## Data to examine

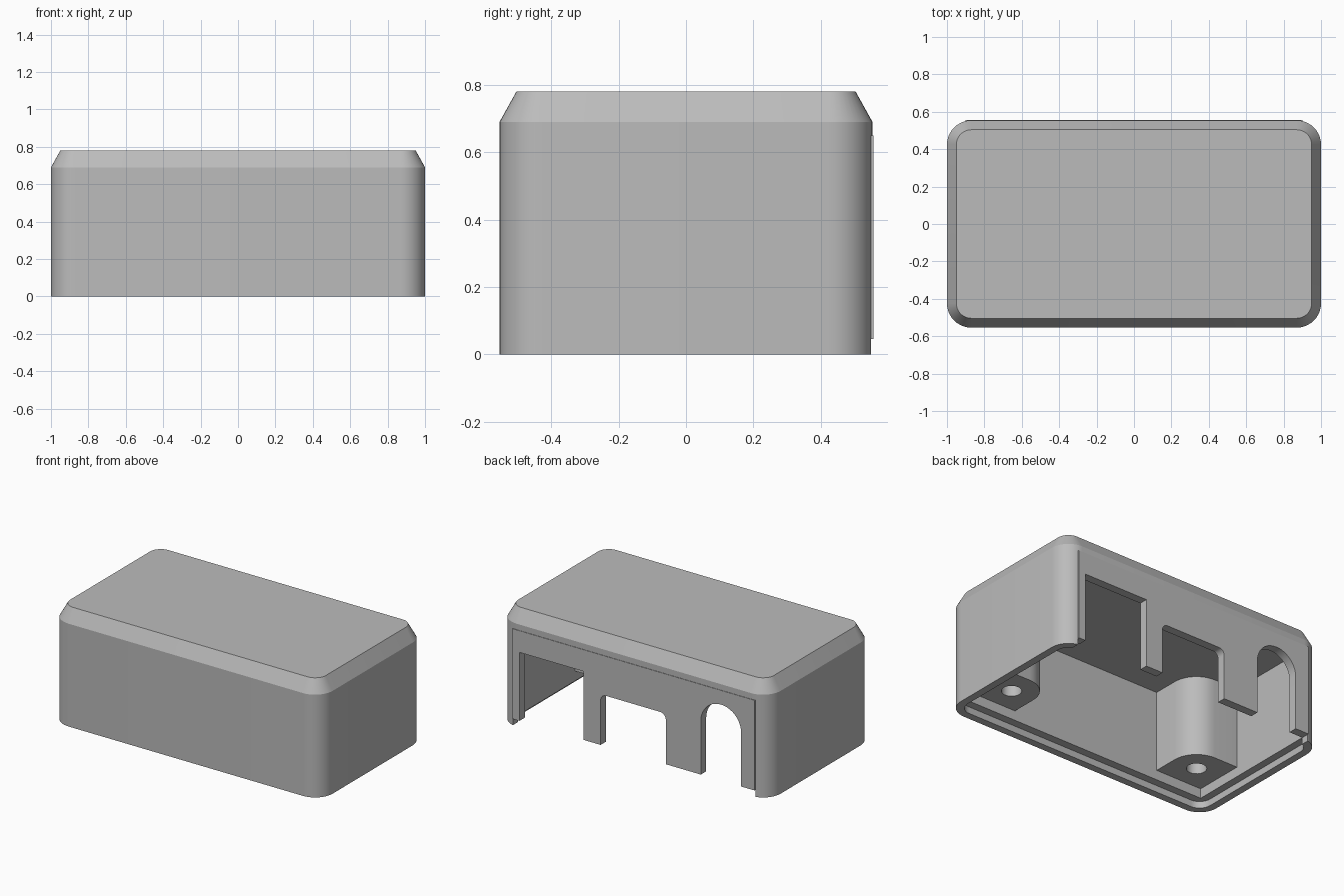
import bpy, bmesh
from math import sin, cos, radians

if "Cube" in bpy.data.objects:
    bpy.data.objects.remove(bpy.data.objects["Cube"])

gray = bpy.data.materials.new("plain gray")
gray.use_nodes = True
GRAY = (0.5, 0.5, 0.5, 1)
gray.diffuse_color = GRAY
gray.node_tree.nodes["Principled BSDF"].inputs["Base Color"].default_value = GRAY


def arc(cx, cy, r, start, end, steps=10):
    angles = [radians(start + (end - start) * i / steps) for i in range(steps + 1)]
    return [(cx + r * cos(a), cy + r * sin(a)) for a in angles]


def rect(x0, x1, y0, y1):
    return [(x0, y0), (x1, y0), (x1, y1), (x0, y1)]


def rounded_rect(hx, hy, r):
    pts = []
    for sx, sy, a in ((1, 1, 0), (-1, 1, 90), (-1, -1, 180), (1, -1, 270)):
        pts += arc(sx * (hx - r), sy * (hy - r), r, a, a + 90)
    return pts


def loft(name, rings):
    """Closed solid through equal-length rings of 3D points."""
    bm = bmesh.new()
    loops = [[bm.verts.new(p) for p in ring] for ring in rings]
    for low, high in zip(loops, loops[1:]):
        for i in range(len(low)):
            j = (i + 1) % len(low)
            bm.faces.new((low[i], low[j], high[j], high[i]))
    bm.faces.new(loops[0][::-1])
    bm.faces.new(loops[-1])
    bmesh.ops.recalc_face_normals(bm, faces=bm.faces)
    mesh = bpy.data.meshes.new(name)
    bm.to_mesh(mesh)
    bm.free()
    mesh.materials.append(gray)
    ob = bpy.data.objects.new(name, mesh)
    bpy.context.collection.objects.link(ob)
    return ob


def upright(name, outline, z0, z1):
    return loft(name, [[(x, y, z) for x, y in outline] for z in (z0, z1)])


def activate(ob):
    bpy.ops.object.select_all(action="DESELECT")
    ob.select_set(True)
    bpy.context.view_layer.objects.active = ob


def cut(ob, cutter):
    mod = ob.modifiers.new("cut", "BOOLEAN")
    mod.operation, mod.solver, mod.object = "DIFFERENCE", "EXACT", cutter
    activate(ob)
    bpy.ops.object.modifier_apply(modifier=mod.name)
    bpy.data.objects.remove(cutter)


HX, HY, R = 1.0, 0.554, 0.13
LIP, CEILING = 0.045, 0.65

# Outer shell with rounded corners and a chamfered top
shell = loft("shell", [
    [(x, y, z) for x, y in rounded_rect(HX - d, HY - d, R - d)]
    for d, z in ((0, 0), (0, 0.69), (0.05, 0.78))])
# Inner cavity, open at the bottom and through the back wall
cut(shell, upright("cavity_cutter", rect(-0.9, 0.9, -0.45, 0.8), -0.1, CEILING))
# Stepped lip around the bottom rim
cut(shell, upright("lip_cutter", rounded_rect(HX - 0.05, HY - 0.05, R - 0.05), -0.1, LIP))

# Back panel with a tall opening, a wide slot and an arched opening
profile = [(-0.9, CEILING), (-0.9, LIP), (-0.8, LIP)]
profile += arc(-0.65, 0.405, 0.15, 180, 0, 20)
profile += [(-0.5, LIP), (-0.24, LIP)]
profile += arc(-0.2, 0.345, 0.04, 180, 90, 6) + arc(0.204, 0.345, 0.04, 90, 0, 6)
profile += [(0.244, LIP), (0.37, LIP), (0.37, 0.505), (0.847, 0.505),
            (0.847, LIP), (0.9, LIP), (0.9, CEILING)]
panel = loft("back_panel", [[(x, y, z) for x, z in profile] for y in (0.5, 0.557)])

# Screw posts in the two front corners
parts = [shell, panel]
for side, s in (("left", 1), ("right", -1)):
    cx, cy, r = 0.725, -0.28, 0.17
    outline = [(0.91, -0.46), (0.91, cy + r)] + arc(cx, cy, r, 90, 180) + [(cx - r, -0.46)]
    post = upright(side + "_screw_post", [(s * x, y) for x, y in outline], 0.11, CEILING + 0.01)
    cut(post, upright("hole_cutter", arc(s * cx, cy, 0.062, 0, 345, 23), 0, 0.6))
    parts.append(post)

for ob in parts:
    activate(ob)
    bpy.ops.object.shade_smooth_by_angle(angle=radians(25))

## What the task requires
Scan the material above for the string "CEILING". Copy each line that holds it.

## Written answer
LIP, CEILING = 0.045, 0.65
cut(shell, upright("cavity_cutter", rect(-0.9, 0.9, -0.45, 0.8), -0.1, CEILING))
profile = [(-0.9, CEILING), (-0.9, LIP), (-0.8, LIP)]
            (0.847, LIP), (0.9, LIP), (0.9, CEILING)]
    post = upright(side + "_screw_post", [(s * x, y) for x, y in outline], 0.11, CEILING + 0.01)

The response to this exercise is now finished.